. . .
. . .
——Hey, Paul. It’s Ed again.
——Just got to the station and now there’s no sign of Dave, though he said he’d be here early. Tried calling him, but it went straight to voicemail.
——Yeah, I don’t know what that’s about. I was just talking to the guy an hour or so ago. So then I was gonna call you once I got inside where there’s A/C, but now it’s too noisy in there, too, so I came outside, and now I’m sweating balls. Christ. Forgot about how humid it is here in the summer.
——What was up with that earlier? I could barely hear anything you said.
—I don’t know. Honestly, I think you need to get a new phone, or else stop calling me when you’re in noisy places.
——Yeah, I don’t know what the problem is, but it seems like quiet is hard to come by in public. You think of cell phones as such a convenience because you can use them anywhere, but then everywhere you go is noisier and less suitable for making phone calls.
—No kidding. I know what you mean.
——Anyhow. . . . ——You were about to tell me about something earlier?
—I guess I was.
——What was it?
—Eh. It’s not important anymore. Just something weird that happened at O’Malley’s. I’ll tell you about it when I see you.
——At where? That restaurant?
—Yeah. I’ll tell you about it when I see you. But what about you? I heard something about you working in St. Louis this summer?
——You heard right. There aren’t many jobs for me in Piasa. No one really wants to hire a college kid for just a summer, except maybe McDonald’s.
—I guess that’s true.
——God knows I don’t want to resort to that. I had enough food service experience for a lifetime at the dorm dining hall. So I got a job at the Art Museum.

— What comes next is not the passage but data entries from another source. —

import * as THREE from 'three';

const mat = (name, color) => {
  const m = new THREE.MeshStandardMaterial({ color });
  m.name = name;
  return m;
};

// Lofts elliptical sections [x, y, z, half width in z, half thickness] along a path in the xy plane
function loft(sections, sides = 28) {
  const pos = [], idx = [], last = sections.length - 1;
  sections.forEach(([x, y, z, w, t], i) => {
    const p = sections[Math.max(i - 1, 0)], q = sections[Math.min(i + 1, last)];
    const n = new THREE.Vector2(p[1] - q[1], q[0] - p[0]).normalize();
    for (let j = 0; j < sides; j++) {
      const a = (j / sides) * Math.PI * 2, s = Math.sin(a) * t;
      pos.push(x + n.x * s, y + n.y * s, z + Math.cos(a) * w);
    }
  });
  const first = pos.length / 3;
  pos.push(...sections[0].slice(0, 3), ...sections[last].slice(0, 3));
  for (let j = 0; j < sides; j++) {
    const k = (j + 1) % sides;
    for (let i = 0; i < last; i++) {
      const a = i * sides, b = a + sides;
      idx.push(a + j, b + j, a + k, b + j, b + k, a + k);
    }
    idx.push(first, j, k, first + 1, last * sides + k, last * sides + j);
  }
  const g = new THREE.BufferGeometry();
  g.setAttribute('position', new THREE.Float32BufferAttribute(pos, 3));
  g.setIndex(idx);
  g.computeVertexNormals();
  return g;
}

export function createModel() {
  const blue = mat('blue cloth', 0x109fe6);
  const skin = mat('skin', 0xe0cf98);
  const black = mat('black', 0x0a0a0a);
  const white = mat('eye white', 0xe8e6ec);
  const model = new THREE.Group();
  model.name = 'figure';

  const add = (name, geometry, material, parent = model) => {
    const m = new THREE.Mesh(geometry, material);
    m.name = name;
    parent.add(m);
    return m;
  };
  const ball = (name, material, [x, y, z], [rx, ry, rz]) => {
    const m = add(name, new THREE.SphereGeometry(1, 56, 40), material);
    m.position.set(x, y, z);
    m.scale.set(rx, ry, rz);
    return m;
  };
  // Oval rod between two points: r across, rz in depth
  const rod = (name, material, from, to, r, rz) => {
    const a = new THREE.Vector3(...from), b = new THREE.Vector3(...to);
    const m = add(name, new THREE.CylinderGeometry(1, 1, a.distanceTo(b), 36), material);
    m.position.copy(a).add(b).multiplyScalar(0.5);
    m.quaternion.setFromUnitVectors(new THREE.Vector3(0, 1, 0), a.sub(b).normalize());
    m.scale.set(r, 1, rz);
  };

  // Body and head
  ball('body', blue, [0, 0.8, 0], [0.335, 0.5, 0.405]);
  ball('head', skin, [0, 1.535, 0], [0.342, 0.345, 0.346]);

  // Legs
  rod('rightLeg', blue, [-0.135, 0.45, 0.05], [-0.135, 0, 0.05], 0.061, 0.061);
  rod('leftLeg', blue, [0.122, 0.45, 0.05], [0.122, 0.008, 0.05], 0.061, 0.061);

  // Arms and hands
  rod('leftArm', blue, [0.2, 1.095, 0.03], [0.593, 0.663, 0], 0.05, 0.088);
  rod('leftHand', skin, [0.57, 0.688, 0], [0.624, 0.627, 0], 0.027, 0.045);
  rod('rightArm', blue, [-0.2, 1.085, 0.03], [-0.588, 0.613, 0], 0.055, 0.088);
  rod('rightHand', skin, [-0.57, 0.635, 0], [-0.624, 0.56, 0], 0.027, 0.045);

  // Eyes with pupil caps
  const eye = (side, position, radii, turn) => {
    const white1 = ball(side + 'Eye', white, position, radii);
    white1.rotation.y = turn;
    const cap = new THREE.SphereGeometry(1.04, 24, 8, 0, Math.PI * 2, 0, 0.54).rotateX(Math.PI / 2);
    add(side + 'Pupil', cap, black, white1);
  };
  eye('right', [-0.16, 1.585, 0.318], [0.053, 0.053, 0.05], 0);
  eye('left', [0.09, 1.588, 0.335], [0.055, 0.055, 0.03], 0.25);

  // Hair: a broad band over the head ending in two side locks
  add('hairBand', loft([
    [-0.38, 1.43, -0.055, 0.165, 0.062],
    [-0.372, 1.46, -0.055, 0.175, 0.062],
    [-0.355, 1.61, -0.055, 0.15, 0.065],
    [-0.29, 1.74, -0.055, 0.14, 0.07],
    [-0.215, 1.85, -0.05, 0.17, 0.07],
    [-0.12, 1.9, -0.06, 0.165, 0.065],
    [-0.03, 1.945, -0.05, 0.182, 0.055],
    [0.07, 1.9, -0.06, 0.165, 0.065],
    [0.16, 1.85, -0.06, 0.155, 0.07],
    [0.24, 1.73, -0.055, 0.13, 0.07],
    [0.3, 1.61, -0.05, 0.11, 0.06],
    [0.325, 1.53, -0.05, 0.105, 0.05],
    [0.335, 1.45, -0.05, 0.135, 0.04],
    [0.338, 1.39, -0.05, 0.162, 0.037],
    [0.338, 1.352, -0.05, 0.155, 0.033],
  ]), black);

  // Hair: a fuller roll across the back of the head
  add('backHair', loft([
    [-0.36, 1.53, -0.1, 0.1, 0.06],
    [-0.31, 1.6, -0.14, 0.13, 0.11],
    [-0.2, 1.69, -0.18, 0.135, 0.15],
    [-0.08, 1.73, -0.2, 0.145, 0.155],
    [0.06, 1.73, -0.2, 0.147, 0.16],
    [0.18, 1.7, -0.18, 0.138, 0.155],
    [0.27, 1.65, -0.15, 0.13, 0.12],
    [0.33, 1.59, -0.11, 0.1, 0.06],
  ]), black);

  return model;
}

—Huh. What do you think they’ll have you do there?
——I’m not real sure yet. Hopefully just mill around, looking knowledgable.
—You’d like that?
——Sure. Looking at paintings all day, making sure no one takes off with one? That sounds peachy.
—Sounds more like death.
—Well you’d just be walking down rows of paintings, looking at one, and then another, and so on.
—I don’t have anything against art museums. It can be relaxing to stroll through at a nice pace, look at this and that. But when you’ve seen them all and then you start the loop again. And again. I just imagine that that’s what hell is like, if there is a hell. You know?
——I see what you’re saying, but I disagree.
——I think each time you look at a painting, you see something new. The closer you look, the more you see, until eventually your thoughts about a painting are nothing like your first impressions. You start to see the painting as not just a painting but a slice of another world, frozen in time, or like a glimmer of the big picture, the human experience, everything we know or think we know.
—Hm. I supp—
——Or knew once and kind of forgot. And then you come full-circle and think of it as a painting again and admire the artist’s brushstrokes that make the painting what it is.
—I never really looked that closely.
——Yeah. I feel like we’re always getting pushed around in different directions without any reason. Look at this billboard. Take this class. Eat this burger. Watch this commercial. Read this blog. Get this job. It’s always on to another thing, and usually before you finished the last one. You can hardly escape it. At least I can’t. But in a museum, you can become just absorbed in one thing.
—I just don’t know if I have the attention sp—
——No, it’s not death at all, man. Being able to savor that work of art, put yourself in that moment . . . That’s living.
. . .
—If you say so.